Wednesday, June 29, 2011

Thursday Oil Market Analysis

Last week, I wrote the following about the oil market:
The oil market is caught between two different issues. In the short-term, there is concern about the pace of expansion. Lower growth = lower oil demand = lower prices. However, as I pointed out above, there has been a strong, fundamental, long-term shift in the world's oil demand as countries like India and China have grown with their demand supplementing US/EU demand, providing a long-term floor under prices. But currently, these countries are also tying to slow growth due to increased inflationary pressures within their respective countries. In other words, there is currently a great deal of negative sentiment weighing down oil prices.
On the same day, the IEA announced a coordinated effort to release oil from various strategic oil reserves in an effort to lower prices, which in fact happened.

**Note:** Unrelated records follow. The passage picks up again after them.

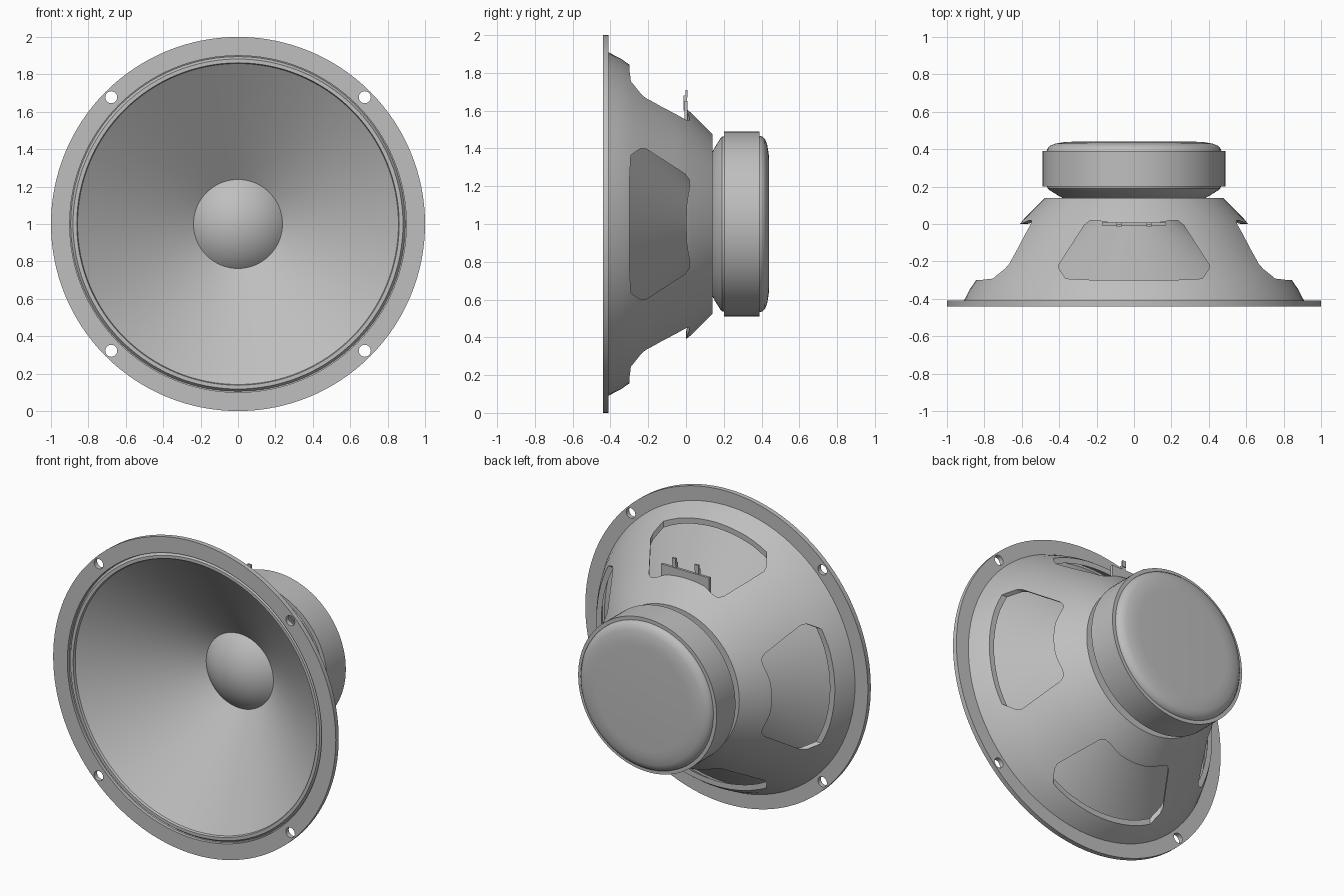
import bpy, bmesh, math
from mathutils import Matrix, Vector

if "Cube" in bpy.data.objects:
    bpy.data.objects.remove(bpy.data.objects["Cube"], do_unlink=True)

CENTRE = Vector((0, 0, 1))
grey = bpy.data.materials.new("neutral grey")
grey.use_nodes = True
colour = (0.52, 0.52, 0.52, 1)
grey.diffuse_color = colour
grey.node_tree.nodes["Principled BSDF"].inputs["Base Color"].default_value = colour


def finish(name, bm):
    """Turn a bmesh into a grey object."""
    bmesh.ops.recalc_face_normals(bm, faces=bm.faces)
    mesh = bpy.data.meshes.new(name)
    bm.to_mesh(mesh)
    bm.free()
    obj = bpy.data.objects.new(name, mesh)
    bpy.context.collection.objects.link(obj)
    mesh.materials.append(grey)
    return obj


def activate(obj):
    bpy.ops.object.select_all(action='DESELECT')
    obj.select_set(True)
    bpy.context.view_layer.objects.active = obj


def smooth(obj, angle=30):
    activate(obj)
    bpy.ops.object.shade_smooth_by_angle(angle=math.radians(angle))


def lathe(name, profile, closed=True, segments=96):
    """Spin (radius, y) points around the y axis through the centre."""
    bm = bmesh.new()
    verts = [bm.verts.new(CENTRE + Vector((r, y, 0))) for r, y in profile]
    pairs = list(zip(verts, verts[1:]))
    if closed:
        pairs.append((verts[-1], verts[0]))
    edges = [bm.edges.new(p) for p in pairs]
    bmesh.ops.spin(bm, geom=verts + edges, cent=CENTRE, axis=(0, 1, 0),
                   angle=math.tau, steps=segments, use_merge=True)
    bmesh.ops.remove_doubles(bm, verts=bm.verts, dist=1e-5)
    return finish(name, bm)


def cut(target, cutter):
    cutter.hide_render = True
    mod = target.modifiers.new("cut", 'BOOLEAN')
    mod.operation = 'DIFFERENCE'
    mod.solver = 'EXACT'
    mod.object = cutter
    activate(target)
    bpy.ops.object.modifier_apply(modifier=mod.name)
    bpy.data.objects.remove(cutter, do_unlink=True)


def box(name, lo, hi):
    bm = bmesh.new()
    bmesh.ops.create_cube(bm, size=1)
    for v in bm.verts:
        v.co = [a + (c + 0.5) * (b - a) for a, b, c in zip(lo, hi, v.co)]
    return finish(name, bm)


# Mounting flange with four screw holes on the diagonals
flange = lathe("mounting_flange", [(0.9, -0.44), (1, -0.44), (1, -0.41), (0.88, -0.41), (0.9, -0.42)], segments=128)
bm = bmesh.new()
for sx in (-1, 1):
    for sz in (-1, 1):
        place = Matrix.Translation((sx * 0.678, -0.42, 1 + sz * 0.678)) @ Matrix.Rotation(math.pi / 2, 4, 'X')
        bmesh.ops.create_cone(bm, cap_ends=True, segments=24, radius1=0.032,
                              radius2=0.032, depth=0.2, matrix=place)
cut(flange, finish("hole_cutter", bm))
smooth(flange)

# Basket shell with a back plate
basket = lathe("basket", [
    (0.91, -0.412), (0.875, -0.345), (0.83, -0.28), (0.775, -0.21), (0.715, -0.135), (0.65, -0.05),
    (0.59, 0.025), (0.475, 0.14), (0.24, 0.14), (0.24, 0.115), (0.455, 0.115),
    (0.565, 0.005), (0.625, -0.065), (0.69, -0.15), (0.75, -0.225), (0.805, -0.295), (0.85, -0.36), (0.88, -0.412)])

# Four windows: half outline (x, y), mirrored and turned about the axis
half = [(0, 0.0), (0.1, 0.003), (0.16, 0.012), (0.2, 0.02), (0.235, 0.018), (0.265, -0.005),
        (0.4, -0.215), (0.4, -0.24), (0.365, -0.292), (0.25, -0.298), (0, -0.3)]
outline = half + [(-x, y) for x, y in half[-2:0:-1]]
bm = bmesh.new()
for quarter in range(4):
    turn = Matrix.Translation(CENTRE) @ Matrix.Rotation(quarter * math.pi / 2, 4, 'Y')
    low = [bm.verts.new(turn @ Vector((x, y, 0.43))) for x, y in outline]
    high = [bm.verts.new(turn @ Vector((x, y, 1.1))) for x, y in outline]
    bm.faces.new(low)
    bm.faces.new(high)
    for i in range(len(low)):
        j = (i + 1) % len(low)
        bm.faces.new((low[i], low[j], high[j], high[i]))
cut(basket, finish("window_cutter", bm))
smooth(basket)

# Surround ring and paper cone
smooth(lathe("surround", [(0.9, -0.41), (0.882, -0.435), (0.862, -0.435), (0.855, -0.41)], segments=128))
smooth(lathe("cone", [(0.865, -0.425), (0.235, 0.02), (0.235, 0.032), (0.865, -0.411)], segments=128))

# Dust cap: a shallow spherical dome
rim, rise, base = 0.24, 0.1, 0.02
ball = (rim ** 2 + rise ** 2) / (2 * rise)
sweep = math.asin(rim / ball)
arc = [(ball * math.sin(sweep * i / 12), base - rise + ball * (1 - math.cos(sweep * i / 12))) for i in range(13)]
smooth(lathe("dust_cap", arc, closed=False, segments=64))

# Voice coil tube behind the cone
smooth(lathe("voice_coil", [(0.23, 0.02), (0.24, 0.02), (0.24, 0.13), (0.23, 0.13)], segments=64))

# Magnet with flared front plate and rounded back plate
smooth(lathe("front_plate", [(0, 0.13), (0.365, 0.13), (0.41, 0.155), (0.45, 0.18), (0.462, 0.19),
                             (0.465, 0.205), (0, 0.205)], closed=False), 35)
smooth(lathe("magnet", [(0, 0.2), (0.49, 0.2), (0.49, 0.39), (0, 0.39)], closed=False))
smooth(lathe("back_plate", [(0, 0.385), (0.468, 0.385), (0.465, 0.4), (0.45, 0.418), (0.42, 0.43),
                            (0.37, 0.438), (0.33, 0.44), (0, 0.44)], closed=False), 35)

# Terminal board and its two tabs at the top
box("terminal_board", (-0.17, -0.008, 1.54), (0.17, 0.008, 1.65))
for side, x in (("left", 0.08), ("right", -0.08)):
    box("terminal_tab_" + side, (x - 0.013, -0.014, 1.6), (x + 0.013, 0.004, 1.68))
    box("terminal_pin_" + side, (x - 0.013, -0.003, 1.67), (x + 0.013, 0.009, 1.71))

The above analysis still stands: there are short-term issues that are hitting oil prices, but longer term supply and demand are still incredibly tight. Professor Hamilton summed up the basic issue in his article on the release:

In any case, the deed is now done, and the IEA has run an interesting experiment for us in how oil markets function. But I would recommend against further SPR sales, regardless of the final outcome of the current effort. The reason is that I see the long-run challenge of meeting the growing demand from the emerging economies as very daunting, and in my mind is the number one reason we're talking about an oil price above $100/barrel in the first place.

A one-time release from the SPR, or even a series of releases until the SPR runs dry, does nothing whatever to address those basic challenges.

And the growing demand from emerging markets is the primary underlying force in the oil market right now, which I believe is putting a floor under oil prices.

That being said, let's take a look at the chart:

The price chart is still negative. All the EMAs are moving lower and prices have been using the EMAs are technical resistance. Also notice that the EMAs have fanned out, obtaining a bit of distance from each other. The MACD is also weak; it's in negative territory and has shown little advance over the last month. However, it is about to give a buy signal.

My long-term prediction for oil is for prices to again move higher and stay there because of the macro level supply/demand situation (see the link above for the charts). However, right now the chart has to move through a fair amount of technical resistance. Prices have to advance through the EMAs and several resistance levels. I would give prices through July or mid-August to accomplish that feat before moving into higher territory.